Even though the concept of the short video did not begin its journey in China, the world was stormed by a short video application, TikTok, created by a Chinese company. With tons of filters and special effects, TikTok has turned short video concept into a success. Global companies such as Snapchat an Facebook are now including similar features that TikTok has into their applications.
Racing ahead with 5G
With more 5G patents than any other countries in the world and telecom operator already testing in a dozen cities covering more than 100 million total populations, China is best positioned to win the race to roll out 5G infrastructure.
Thanks to the reduced latency and increased network capacity, the 5G technology will benefit a wide range of industries and has already been successfully tested transportation and healthcare: At Shanghai’s 2019 Auto Show, a driver is able to take the wheel and control a car in Beijing (that’s more than 600 miles away!) through 5G network with 10-millisecond delay and a doctor in a hospital was able to remove the liver on a laboratory rat at a remote location with only 0.1 seconds delay.
AI is Everywhere
China may not be the country with the most sophisticated AI technologies, but it is rolling out AI in many areas.

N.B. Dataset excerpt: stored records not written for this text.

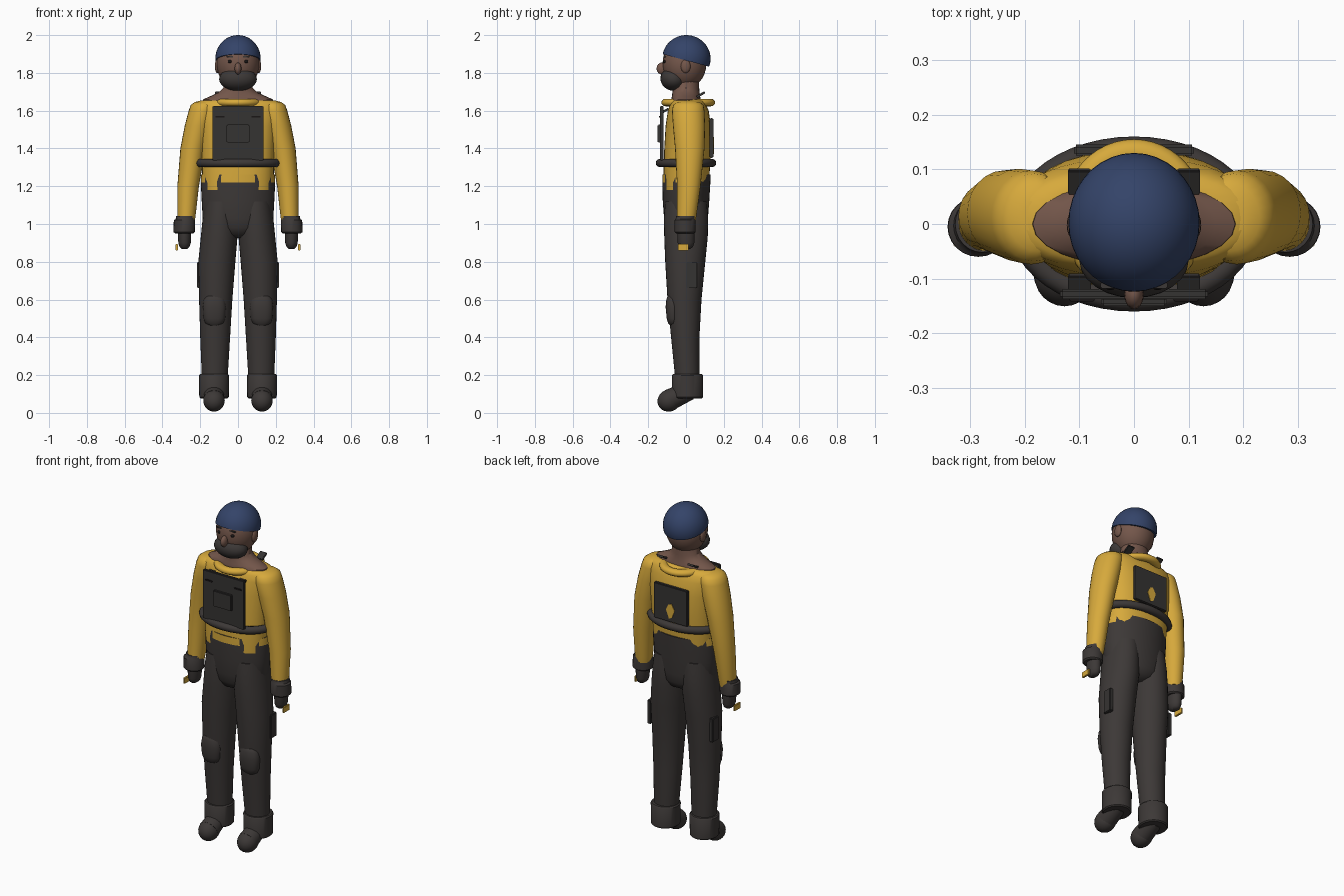
import bpy, bmesh, math
from mathutils import Matrix, Vector

if "Cube" in bpy.data.objects:
    bpy.data.objects.remove(bpy.data.objects["Cube"])


def mat(name, rgb):
    m = bpy.data.materials.new(name)
    m.diffuse_color = (*rgb, 1)
    m.use_nodes = True
    m.node_tree.nodes["Principled BSDF"].inputs["Base Color"].default_value = m.diffuse_color
    return m


YELLOW = mat("yellow_cloth", (0.68, 0.40, 0.045))
DARK = mat("charcoal_cloth", (0.046, 0.040, 0.038))
PANEL = mat("dark_panel", (0.036, 0.033, 0.032))
SKIN = mat("brown_skin", (0.175, 0.095, 0.07))
NAVY = mat("navy_knit", (0.034, 0.057, 0.14))
BLACK = mat("eye_black", (0.01, 0.008, 0.008))


def finish(name, bm, *mats, angle=40):
    bmesh.ops.recalc_face_normals(bm, faces=bm.faces)
    me = bpy.data.meshes.new(name)
    bm.to_mesh(me)
    bm.free()
    for m in mats:
        me.materials.append(m)
    ob = bpy.data.objects.new(name, me)
    bpy.context.collection.objects.link(ob)
    bpy.ops.object.select_all(action='DESELECT')
    ob.select_set(True)
    bpy.context.view_layer.objects.active = ob
    bpy.ops.object.shade_smooth_by_angle(angle=math.radians(angle))
    return ob


def loft(rings, n=32, power=2.0):
    """Stack of horizontal rings: (z, cx, cy, rx, ry)."""
    bm = bmesh.new()
    rows = []
    for z, cx, cy, rx, ry in rings:
        row = []
        for i in range(n):
            a = 2 * math.pi * i / n
            c, s = math.cos(a), math.sin(a)
            row.append(bm.verts.new((cx + rx * math.copysign(abs(c) ** (2 / power), c),
                                     cy + ry * math.copysign(abs(s) ** (2 / power), s), z)))
        rows.append(row)
    for lo, hi in zip(rows, rows[1:]):
        for i in range(n):
            j = (i + 1) % n
            bm.faces.new((lo[i], lo[j], hi[j], hi[i]))
    bm.faces.new(rows[0])
    bm.faces.new(rows[-1])
    return bm


def ball(name, loc, r, m, tilt=0, seg=24):
    bm = bmesh.new()
    bmesh.ops.create_uvsphere(bm, u_segments=seg, v_segments=seg // 2, radius=1)
    bm.transform(Matrix.Translation(loc) @ Matrix.Rotation(tilt, 4, 'X') @ Matrix.Diagonal((*r, 1)))
    return finish(name, bm, m)


def box(name, loc, size, m, tilt=0, bevel=0.004):
    bm = bmesh.new()
    bmesh.ops.create_cube(bm, size=1)
    bm.transform(Matrix.Diagonal((*size, 1)))
    if bevel:
        bmesh.ops.bevel(bm, geom=bm.edges[:], offset=bevel, segments=2, affect='EDGES')
    bm.transform(Matrix.Translation(loc) @ Matrix.Rotation(tilt, 4, 'X'))
    return finish(name, bm, m)


def ring(name, loc, rx, ry, tube_xy, tube_z, m, n=48, k=12):
    bm = bmesh.new()
    rows = []
    for i in range(n):
        a = 2 * math.pi * i / n
        row = []
        for j in range(k):
            b = 2 * math.pi * j / k
            t = tube_xy * math.cos(b)
            row.append(bm.verts.new((loc[0] + (rx + t) * math.cos(a),
                                     loc[1] + (ry + t) * math.sin(a), loc[2] + tube_z * math.sin(b))))
        rows.append(row)
    for i in range(n):
        p, q = rows[i], rows[(i + 1) % n]
        for j in range(k):
            bm.faces.new((p[j], q[j], q[(j + 1) % k], p[(j + 1) % k]))
    return finish(name, bm, m)


# Jacket body, with collar roll and skin of neck and shoulders
finish("jacket_body", loft([(1.18, 0, 0, .185, .118), (1.27, 0, .003, .19, .122),
                            (1.40, 0, .01, .195, .125), (1.52, 0, .012, .205, .12),
                            (1.60, 0, .012, .22, .108), (1.635, 0, .01, .225, .095),
                            (1.652, 0, .01, .20, .085), (1.66, 0, .01, .16, .07)], power=2.4), YELLOW)
ring("collar_roll", (0, .012, 1.643), .108, .118, .025, .02, YELLOW)
finish("neck", loft([(1.63, 0, -.0, .19, .08), (1.66, 0, 0, .185, .078), (1.675, 0, 0, .15, .075),
                     (1.695, 0, 0, .105, .072), (1.72, 0, 0, .078, .07), (1.80, 0, 0, .075, .07)], n=24), SKIN)

# Trouser seat, with the front notch showing jacket colour
hips = loft([(.925, 0, .005, .05, .05), (.945, 0, .003, .11, .09), (.98, 0, .002, .165, .108),
             (1.03, 0, 0, .187, .116), (1.12, 0, 0, .192, .123), (1.22, 0, .002, .197, .127),
             (1.262, 0, .003, .195, .128)], n=40)
for f in hips.faces:
    c = f.calc_center_median()
    if 1.22 < c.z < 1.26 and (c.y < 0 and abs(c.x) < .085 or abs(c.x) > .18):
        f.material_index = 1
finish("trouser_seat", hips, DARK, YELLOW)

# Chest bib, pocket, belt roll and back panel
box("chest_bib", (0, -.128, 1.48), (.27, .018, .29), PANEL)
box("bib_pocket", (0, -.142, 1.478), (.12, .016, .095), PANEL)
ring("belt_roll", (0, 0, 1.323), .207, .138, .022, .022, DARK)
box("back_panel", (0, .135, 1.455), (.22, .02, .21), PANEL)
bm = bmesh.new()
pts = [(-.028, 1.425), (-.008, 1.46), (.012, 1.452), (.028, 1.42), (.008, 1.37), (-.012, 1.38)]
f = bm.faces.new([bm.verts.new((x, .1455, z)) for x, z in pts])
out = bmesh.ops.extrude_face_region(bm, geom=[f])
for v in out["geom"]:
    if isinstance(v, bmesh.types.BMVert):
        v.co.y += .003
finish("back_badge", bm, YELLOW)

# Head, nose, beard and knit cap
ball("head", (0, -.008, 1.85), (.113, .116, .135), SKIN, seg=32)
ball("nose", (0, -.128, 1.823), (.018, .028, .032), SKIN, seg=16)
ball("beard", (0, -.066, 1.767), (.1, .07, .062), DARK, tilt=math.radians(-12))
bm = bmesh.new()
bmesh.ops.create_uvsphere(bm, u_segments=36, v_segments=24, radius=1)
bm.transform(Matrix.Translation((0, .002, 1.875)) @ Matrix.Diagonal((.12, .128, .125, 1)))
cut = bmesh.ops.bisect_plane(bm, geom=bm.verts[:] + bm.edges[:] + bm.faces[:],
                             plane_co=(0, 0, 1.866), plane_no=Vector((0, .27, 1)).normalized(), clear_inner=True)
bmesh.ops.contextual_create(bm, geom=[e for e in cut["geom_cut"] if isinstance(e, bmesh.types.BMEdge)])
finish("knit_cap", bm, NAVY)

for s, side in ((-1, "left"), (1, "right")):
    # Face details
    ball(side + "_ear", (s * .11, -.002, 1.835), (.013, .026, .036), SKIN, seg=16)
    ball(side + "_eye", (s * .043, -.112, 1.86), (.011, .009, .009), BLACK, seg=12)
    box(side + "_eyebrow", (s * .043, -.112, 1.886), (.036, .012, .007), DARK, bevel=.002)
    # Sleeve, glove cuff, hand and pull tab
    finish(side + "_sleeve", loft([(1.0, s * .275, 0, .044, .048), (1.04, s * .273, .003, .048, .052),
                                   (1.2, s * .264, .015, .057, .062), (1.4, s * .238, .02, .067, .078),
                                   (1.52, s * .21, .016, .072, .085), (1.60, s * .188, .012, .073, .086),
                                   (1.63, s * .182, .012, .068, .08), (1.645, s * .175, .012, .055, .062),
                                   (1.653, s * .17, .012, .03, .035)], n=24), YELLOW)
    finish(side + "_glove_cuff", loft([(.95, s * .285, -.005, .048, .048), (.957, s * .285, -.005, .056, .055),
                                       (1.02, s * .284, -.005, .056, .055), (1.026, s * .28, -.003, .05, .052),
                                       (1.043, s * .277, 0, .05, .052)], n=24), DARK)
    finish(side + "_hand", loft([(.868, s * .283, 0, .014, .022), (.878, s * .283, 0, .026, .036),
                                 (.90, s * .283, 0, .033, .044), (.97, s * .283, 0, .036, .046)], n=20), DARK)
    box(side + "_pull_tab", (s * .324, -.014, .877), (.012, .055, .034), YELLOW, bevel=.002)
    # Trouser leg, knee pad and thigh pocket
    finish(side + "_trouser_leg", loft([(.12, s * .124, .006, .064, .06), (.2, s * .123, .006, .069, .065),
                                        (.4, s * .121, -.004, .079, .075), (.6, s * .118, -.008, .088, .09),
                                        (.8, s * .112, -.004, .098, .106), (.93, s * .1, 0, .097, .115),
                                        (1.03, s * .095, 0, .092, .117), (1.12, s * .09, 0, .085, .11)]), DARK)
    finish(side + "_knee_pad", loft([(.463, s * .125, -.065, .03, .02), (.475, s * .125, -.065, .048, .03),
                                     (.50, s * .125, -.065, .058, .037), (.56, s * .125, -.066, .062, .042),
                                     (.60, s * .125, -.066, .056, .038), (.622, s * .125, -.066, .042, .03),
                                     (.632, s * .125, -.066, .022, .018)], n=24, power=2.3), DARK)
    box(side + "_thigh_pocket", (s * .204, .03, .73), (.024, .055, .14), PANEL)
    # Boot cuff and toe
    finish(side + "_boot_cuff", loft([(.077, s * .127, .008, .072, .075), (.083, s * .127, .008, .078, .081),
                                      (.198, s * .127, .008, .08, .082), (.205, s * .127, .008, .074, .077)]), DARK)
    ball(side + "_boot", (s * .127, -.088, .066), (.057, .064, .058), DARK, tilt=math.radians(25))
    bm = bmesh.new()
    bmesh.ops.create_cone(bm, cap_ends=True, segments=24, radius1=.057, radius2=.05, depth=.12)
    bm.transform(Matrix.Translation((s * .127, -.035, .093)) @ Matrix.Rotation(math.radians(-65), 4, 'X'))
    finish(side + "_boot_instep", bm, DARK)
    # Shoulder strap pieces and buckles
    box(side + "_strap_back", (s * .1, .078, 1.685), (.042, .05, .012), PANEL, tilt=math.radians(30), bevel=.002)
    box(side + "_strap_front", (s * .1, -.11, 1.60), (.042, .04, .012), PANEL, tilt=math.radians(30), bevel=.002)
    box(side + "_buckle", (s * .095, -.138, 1.568), (.046, .008, .01), BLACK, bevel=.002)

The most widely-used AI technology is facial recognition, which has been heavily used in access control. Earlier this year, a subway station in Shenzhen city upgraded its paying system to include facial scanning equipment. “Commuters can scan their faces on a tablet-sized screen mounted on the entrance gate and have the fare automatically deducted from their linked accounts,” according to the China Internet Report 2019. In addition to facial recognition technologies, AI has also been used in smart home devices to provide a convenient lifestyle. According to the report, as of Q1 2019. China has surpassed the United States to become the number one country in global smart speaker shipments.
A Unique Social Credit System
In 2014, China launched a project to give each of its citizens a social credit score. The system relies on a series of rewards and punishments meant to encourage people and businesses to abide by rules and to promote integrity and trustworthiness in society at large. Since the establishment of the system, tens of millions of people who have bad social credit have been banned to travel by air and high-speed railway and restricted to certain activities. Currently, the system is decentralized and lacks standards nationwide, and each province has its own rules on adding and deducting points from social credit. In some provinces, unlike in the United States where credit score is mostly determined based on people’s financial activities, citizen’s credit score can be impacted by social behaviors as well, in addition to their financial status. For example, if a driver runs a red light in the Jiangsu province, 50 points will be taken out from his/her social credit score.
As a company that specializes in internet services in China, we are always on top of what is going on in the country. Come back often to see what’s new!